Recorded information:
——————————
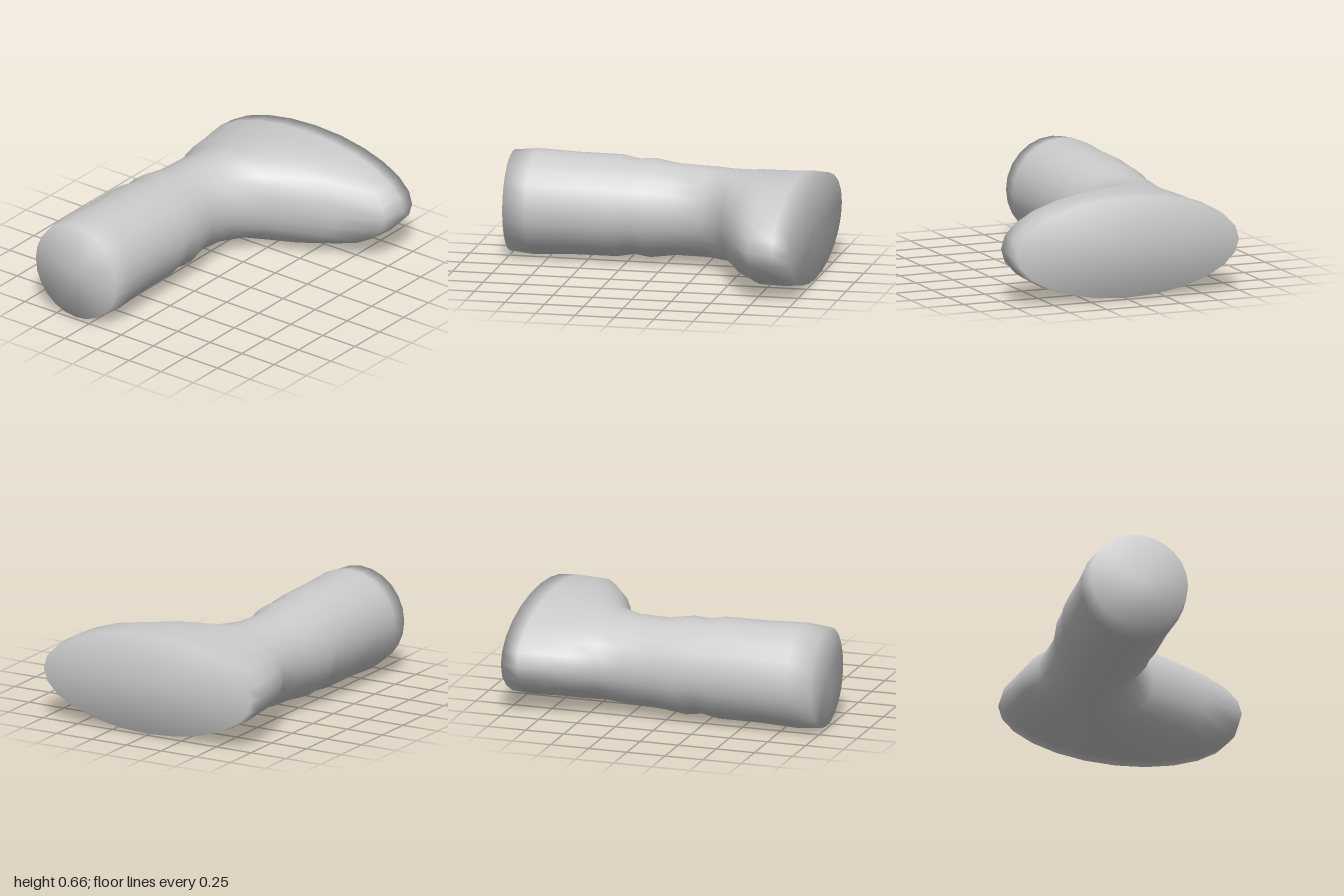
import * as THREE from 'three';

const SIDES = 24;

// Elliptical cross-sections from the broad back face to the grip end:
// [z, xMin, xMax, yMin, yMax]
const SECTIONS = [
  [-1.00, -0.75, 0.745, 0.013, 0.647],
  [-0.89, -0.763, 0.76, 0.005, 0.653],
  [-0.73, -0.737, 0.74, 0.008, 0.648],
  [-0.57, -0.71, 0.48, 0.022, 0.635],
  [-0.42, -0.64, 0.10, 0.045, 0.61],
  [-0.26, -0.625, -0.05, 0.043, 0.607],
  [-0.05, -0.635, -0.083, 0.04, 0.61],
  [0.11, -0.668, -0.043, 0.02, 0.635],
  [0.21, -0.66, -0.053, 0.035, 0.627],
  [0.32, -0.68, -0.035, 0.015, 0.648],
  [0.60, -0.677, -0.034, 0.014, 0.65],
  [0.85, -0.688, -0.02, 0.003, 0.66],
  [1.00, -0.665, -0.04, 0.018, 0.646],
];

// Skin the sections into one closed surface whose caps share the rim normals
function loft(sections) {
  const positions = [], index = [];
  for (const [z, x0, x1, y0, y1] of sections) {
    for (let j = 0; j < SIDES; j++) {
      const a = (j / SIDES) * Math.PI * 2;
      positions.push(
        (x0 + x1) / 2 + ((x1 - x0) / 2) * Math.cos(a),
        (y0 + y1) / 2 + ((y1 - y0) / 2) * Math.sin(a),
        z
      );
    }
  }
  const last = (sections.length - 1) * SIDES;
  const backCentre = last + SIDES, frontCentre = backCentre + 1;
  for (const [z, x0, x1, y0, y1] of [sections[0], sections[sections.length - 1]]) {
    positions.push((x0 + x1) / 2, (y0 + y1) / 2, z);
  }
  for (let j = 0; j < SIDES; j++) {
    const k = (j + 1) % SIDES;
    for (let r = 0; r < last; r += SIDES) {
      index.push(r + j, r + k, r + SIDES + k, r + j, r + SIDES + k, r + SIDES + j);
    }
    index.push(backCentre, k, j, frontCentre, last + j, last + k);
  }
  const geometry = new THREE.BufferGeometry();
  geometry.setAttribute('position', new THREE.Float32BufferAttribute(positions, 3));
  geometry.setIndex(index);
  geometry.computeVertexNormals();
  return geometry;
}

export function createModel() {
  const group = new THREE.Group();
  group.name = 'flaredHandle';

  // Round grip that narrows at the neck, then flares into the offset head
  const body = new THREE.Mesh(
    loft(SECTIONS),
    new THREE.MeshStandardMaterial({ color: 0xcccccc })
  );
  body.name = 'gripAndHead';
  group.add(body);
  return group;
}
——————————
What to do: Retype, exactly as written, each line from the one containing "geometry.setIndex(index);" through the last line of the listing above, and leave out all other lines.

Reply:
  geometry.setIndex(index);
  geometry.computeVertexNormals();
  return geometry;
}

export function createModel() {
  const group = new THREE.Group();
  group.name = 'flaredHandle';

  // Round grip that narrows at the neck, then flares into the offset head
  const body = new THREE.Mesh(
    loft(SECTIONS),
    new THREE.MeshStandardMaterial({ color: 0xcccccc })
  );
  body.name = 'gripAndHead';
  group.add(body);
  return group;
}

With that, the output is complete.